|Nellie Hickey stands at right outside Chicago's Medinah Temple, 1915|
(image is backwards) (Chicago Historical Society image)
Mount Vernon lies just north of the New York City, a twenty-nine minute train ride from Grand Central Station. It was Nellie’s hometown.
Across the railroad tracks on Second Avenue, the public library endowed by Andrew Carnegie houses a local history room established in 1976 with bicentennial money. It is rarely open because the library can’t afford to staff it. The tables are piled with files and boxes spilling over with papers.
Lying on a dusty desk is a photograph of two women delegates at a 1915 peace convention in Chicago’s Medinah Temple. The caption states that one of the women is Nellie J. Hickey of Mount Vernon, N.Y.
Who was she? Perhaps a peace activist or suffragist who worked with Jane Addams? She could have been prominent in local political circles or even on the national scene. She must have been somebody! There ought to be information about her in the cabinets arranged like a maze through the local history darkness, creaky wooden drawers crammed so tight that nothing breathes.
But it turns out that Nellie doesn’t occupy even one folder. Instead there is much about her father, Daniel C. Hickey, a 19th-century Democratic Party operator, borne out in headlines.
The Democratic Town Convention.
A LIVELY SCRAP AMONG HEELERS.
Throw Down Sheriff Duffy
To PLEASE HICKEY
Keen Competition for the Churches
And the RACETRACK.
It was all about political battle. Nellie’s father had a long reach. He probably kept his shady dealings out of the house or at least on the front porch. But the children surely were introduced to a few important visitors; for example, the power-broker William Bourke Cockran, a brilliant orator and congressman who championed Irish home rule.
Further down the road, Cockran would align himself with German-American opposition to U.S. entry into World War I. The Germans and the Irish shared a furious loathing of England. Thus, although he died years before his daughter went out to the Chicago peace convention – which was, in fact, a pro-Germany rally – at home in Mount Vernon, Nellie’s father had made associations that would shape her future.
Back in time, when Nell’s father schemed and triumphed all over New York State, he had to pinch himself to remember that he came penniless from Ireland in 1840. From his office at 48 Dey Street in downtown Manhattan (right near the site of the World Trade Center) Hickey built a fortune as a railroad contractor.
Hickey met equal success in politics. With astonishing whitewash, the author of a 1913 history of the county wrote:
Hickey engaged in politics as a pastime, a recreation from the cares of business, an enjoyment that cost him large sums of money, as he was not an office seeker for himself nor did he expect other pecuniary reward.

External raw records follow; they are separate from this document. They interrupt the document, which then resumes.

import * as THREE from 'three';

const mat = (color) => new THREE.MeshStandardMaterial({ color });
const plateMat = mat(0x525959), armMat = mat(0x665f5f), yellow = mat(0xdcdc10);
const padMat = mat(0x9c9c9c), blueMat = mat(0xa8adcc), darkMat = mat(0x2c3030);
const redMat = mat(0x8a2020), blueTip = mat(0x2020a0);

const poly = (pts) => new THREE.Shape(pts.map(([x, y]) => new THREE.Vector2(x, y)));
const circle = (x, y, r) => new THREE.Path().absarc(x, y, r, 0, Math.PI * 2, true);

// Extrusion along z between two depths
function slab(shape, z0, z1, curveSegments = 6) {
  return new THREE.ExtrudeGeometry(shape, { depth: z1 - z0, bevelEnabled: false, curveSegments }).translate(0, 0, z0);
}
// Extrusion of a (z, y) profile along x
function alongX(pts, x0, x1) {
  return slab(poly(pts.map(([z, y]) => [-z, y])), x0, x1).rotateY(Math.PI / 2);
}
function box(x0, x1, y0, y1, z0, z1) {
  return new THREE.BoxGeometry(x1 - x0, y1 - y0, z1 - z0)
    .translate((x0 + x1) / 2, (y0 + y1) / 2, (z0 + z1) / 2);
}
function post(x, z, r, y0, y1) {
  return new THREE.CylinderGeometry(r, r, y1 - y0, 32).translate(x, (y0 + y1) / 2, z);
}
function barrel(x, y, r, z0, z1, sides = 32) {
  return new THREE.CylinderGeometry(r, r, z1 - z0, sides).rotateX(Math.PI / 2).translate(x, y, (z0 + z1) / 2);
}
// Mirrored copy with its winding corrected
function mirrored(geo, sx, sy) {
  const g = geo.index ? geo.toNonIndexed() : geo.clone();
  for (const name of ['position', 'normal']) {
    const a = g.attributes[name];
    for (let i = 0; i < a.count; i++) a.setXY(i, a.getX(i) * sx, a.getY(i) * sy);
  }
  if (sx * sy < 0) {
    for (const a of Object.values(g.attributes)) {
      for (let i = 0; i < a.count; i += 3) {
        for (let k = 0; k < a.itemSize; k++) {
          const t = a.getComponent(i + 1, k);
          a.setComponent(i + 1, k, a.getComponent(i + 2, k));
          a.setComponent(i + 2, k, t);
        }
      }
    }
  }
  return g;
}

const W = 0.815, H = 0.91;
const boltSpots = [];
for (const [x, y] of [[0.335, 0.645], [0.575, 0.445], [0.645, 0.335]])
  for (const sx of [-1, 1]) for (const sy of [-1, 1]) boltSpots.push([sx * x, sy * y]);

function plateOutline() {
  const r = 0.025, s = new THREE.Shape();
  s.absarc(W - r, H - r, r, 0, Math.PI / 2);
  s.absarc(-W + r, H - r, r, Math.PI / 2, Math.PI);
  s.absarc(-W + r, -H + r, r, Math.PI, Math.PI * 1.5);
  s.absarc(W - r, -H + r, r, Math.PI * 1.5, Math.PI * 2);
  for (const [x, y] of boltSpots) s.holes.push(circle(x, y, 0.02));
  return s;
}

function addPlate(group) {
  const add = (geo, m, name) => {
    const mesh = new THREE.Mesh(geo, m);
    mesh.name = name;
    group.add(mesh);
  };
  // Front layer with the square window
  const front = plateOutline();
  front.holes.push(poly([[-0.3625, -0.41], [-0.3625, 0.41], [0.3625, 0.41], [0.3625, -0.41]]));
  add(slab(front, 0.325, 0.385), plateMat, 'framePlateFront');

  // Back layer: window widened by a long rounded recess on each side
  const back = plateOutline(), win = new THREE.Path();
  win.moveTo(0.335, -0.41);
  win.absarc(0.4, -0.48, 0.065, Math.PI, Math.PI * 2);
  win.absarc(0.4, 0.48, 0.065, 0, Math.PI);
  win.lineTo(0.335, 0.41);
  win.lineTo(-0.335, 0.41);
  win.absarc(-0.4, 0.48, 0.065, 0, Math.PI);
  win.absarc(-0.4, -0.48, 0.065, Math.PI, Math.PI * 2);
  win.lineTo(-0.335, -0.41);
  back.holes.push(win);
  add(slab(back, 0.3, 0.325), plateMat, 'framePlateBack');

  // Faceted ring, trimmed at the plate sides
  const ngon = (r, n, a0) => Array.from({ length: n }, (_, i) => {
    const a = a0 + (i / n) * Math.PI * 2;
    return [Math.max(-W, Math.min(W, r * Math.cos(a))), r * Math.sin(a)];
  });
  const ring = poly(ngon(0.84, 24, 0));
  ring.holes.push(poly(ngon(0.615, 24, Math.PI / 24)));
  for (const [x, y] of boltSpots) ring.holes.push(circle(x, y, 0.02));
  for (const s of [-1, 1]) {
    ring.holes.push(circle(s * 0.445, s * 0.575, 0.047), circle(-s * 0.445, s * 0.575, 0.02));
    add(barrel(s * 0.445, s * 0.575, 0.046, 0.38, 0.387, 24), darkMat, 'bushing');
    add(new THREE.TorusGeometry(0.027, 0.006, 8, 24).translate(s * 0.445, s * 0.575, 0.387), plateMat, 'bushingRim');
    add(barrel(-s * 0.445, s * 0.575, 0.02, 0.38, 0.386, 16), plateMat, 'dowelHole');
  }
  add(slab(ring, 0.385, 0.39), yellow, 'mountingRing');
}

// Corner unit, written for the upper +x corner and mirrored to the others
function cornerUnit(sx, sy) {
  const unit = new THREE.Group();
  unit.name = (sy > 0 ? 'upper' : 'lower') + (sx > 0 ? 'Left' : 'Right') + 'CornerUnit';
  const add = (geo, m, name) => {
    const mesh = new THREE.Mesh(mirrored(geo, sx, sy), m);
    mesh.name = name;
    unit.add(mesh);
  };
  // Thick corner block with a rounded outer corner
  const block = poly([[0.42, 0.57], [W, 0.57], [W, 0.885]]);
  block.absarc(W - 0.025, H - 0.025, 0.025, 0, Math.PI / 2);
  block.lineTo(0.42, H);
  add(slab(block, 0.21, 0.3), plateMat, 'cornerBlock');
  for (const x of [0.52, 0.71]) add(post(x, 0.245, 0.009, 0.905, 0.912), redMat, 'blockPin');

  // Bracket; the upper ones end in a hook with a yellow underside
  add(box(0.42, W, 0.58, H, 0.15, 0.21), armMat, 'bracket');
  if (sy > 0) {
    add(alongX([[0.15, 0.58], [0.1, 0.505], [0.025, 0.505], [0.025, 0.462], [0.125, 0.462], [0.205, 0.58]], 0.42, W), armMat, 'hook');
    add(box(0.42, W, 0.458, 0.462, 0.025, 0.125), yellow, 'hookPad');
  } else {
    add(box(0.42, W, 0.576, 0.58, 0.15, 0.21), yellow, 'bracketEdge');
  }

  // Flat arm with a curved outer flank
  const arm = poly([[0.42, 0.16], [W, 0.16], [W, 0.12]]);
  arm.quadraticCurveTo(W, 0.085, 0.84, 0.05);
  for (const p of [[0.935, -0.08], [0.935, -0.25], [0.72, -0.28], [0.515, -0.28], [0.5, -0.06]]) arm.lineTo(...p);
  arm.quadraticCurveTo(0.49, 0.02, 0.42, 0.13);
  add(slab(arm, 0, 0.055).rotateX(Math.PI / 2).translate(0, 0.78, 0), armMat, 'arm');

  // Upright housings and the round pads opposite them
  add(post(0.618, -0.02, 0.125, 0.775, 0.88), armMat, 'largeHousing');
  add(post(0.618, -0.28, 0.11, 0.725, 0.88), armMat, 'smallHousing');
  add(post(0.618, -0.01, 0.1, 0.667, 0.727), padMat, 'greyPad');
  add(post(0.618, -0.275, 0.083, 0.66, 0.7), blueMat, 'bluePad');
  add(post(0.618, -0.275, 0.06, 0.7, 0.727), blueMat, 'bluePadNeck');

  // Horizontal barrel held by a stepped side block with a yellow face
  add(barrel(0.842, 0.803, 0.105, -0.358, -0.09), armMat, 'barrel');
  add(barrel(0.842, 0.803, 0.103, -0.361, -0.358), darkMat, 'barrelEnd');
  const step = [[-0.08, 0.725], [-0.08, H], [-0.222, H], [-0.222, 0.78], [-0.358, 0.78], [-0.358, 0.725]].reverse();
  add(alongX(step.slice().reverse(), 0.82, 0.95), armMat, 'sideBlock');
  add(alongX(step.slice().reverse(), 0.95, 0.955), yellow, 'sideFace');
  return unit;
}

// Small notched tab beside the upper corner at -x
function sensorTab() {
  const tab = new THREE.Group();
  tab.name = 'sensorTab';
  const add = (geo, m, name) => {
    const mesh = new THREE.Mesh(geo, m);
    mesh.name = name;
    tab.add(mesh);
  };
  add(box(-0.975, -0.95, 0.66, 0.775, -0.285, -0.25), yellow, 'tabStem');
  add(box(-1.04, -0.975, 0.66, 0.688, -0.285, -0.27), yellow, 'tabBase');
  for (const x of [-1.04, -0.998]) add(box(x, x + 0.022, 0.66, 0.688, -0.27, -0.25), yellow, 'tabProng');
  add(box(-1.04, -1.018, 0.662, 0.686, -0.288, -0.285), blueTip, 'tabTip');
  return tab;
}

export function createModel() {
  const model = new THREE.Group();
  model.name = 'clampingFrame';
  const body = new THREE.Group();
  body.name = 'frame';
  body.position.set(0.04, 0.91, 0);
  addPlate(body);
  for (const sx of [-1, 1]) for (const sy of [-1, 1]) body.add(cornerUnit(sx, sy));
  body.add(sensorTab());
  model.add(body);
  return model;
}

It was the polite language of the day, but of course Hickey’s pastime had many rewards. After all, he played politics inside the most notorious big city machine in American history: the Democratic Party’s Tammany Hall.
Tammany’s origins lay in late 18th century New York where its first leader, Aaron Burr, transformed it from a society of speech-makers to a political machine. Through the mid-19th century the Irish increasingly dominated the organization.
After the Civil War, William Marcy Tweed became Tammany’s first boss, presiding over the ward system through graft, fraud, and plunder. Everything was corruptible. Although the repulsive Tweed was indicted and died in prison, Tammany arose again under the bosses John Kelly and Richard Croker, both good friends of Mr. Hickey.
THE KELLYITES TRIUMPHANT!
Hickey the Master of the Situation!
However, in 1894 when he died from a cold he caught while overseeing railroad construction in the Lehigh Valley, Hickey no longer was master of the situation. Tellingly, the governor had recently ignored several of his patronage requests.
You can bet that the Tammany politicians jostled each other on the steps of the Church of the Sacred Heart in the flat light of that funeral morning. The men put their heads together to figure out the next play while the widow Ellen Elizabeth Bird Hickey and her six children sat shocked in the chapel.
The family did not need to worry about money, however. Within a few weeks, the papers reported that Daniel Hickey left no will but his estate included $93,000 in personal property and $75,000 in real estate.
|Church of the Sacred Heart,|
Mt. Vernon, N.Y.
See also January 20 + 28 posts, 2016.
See also January 20 + 28 posts, 2016.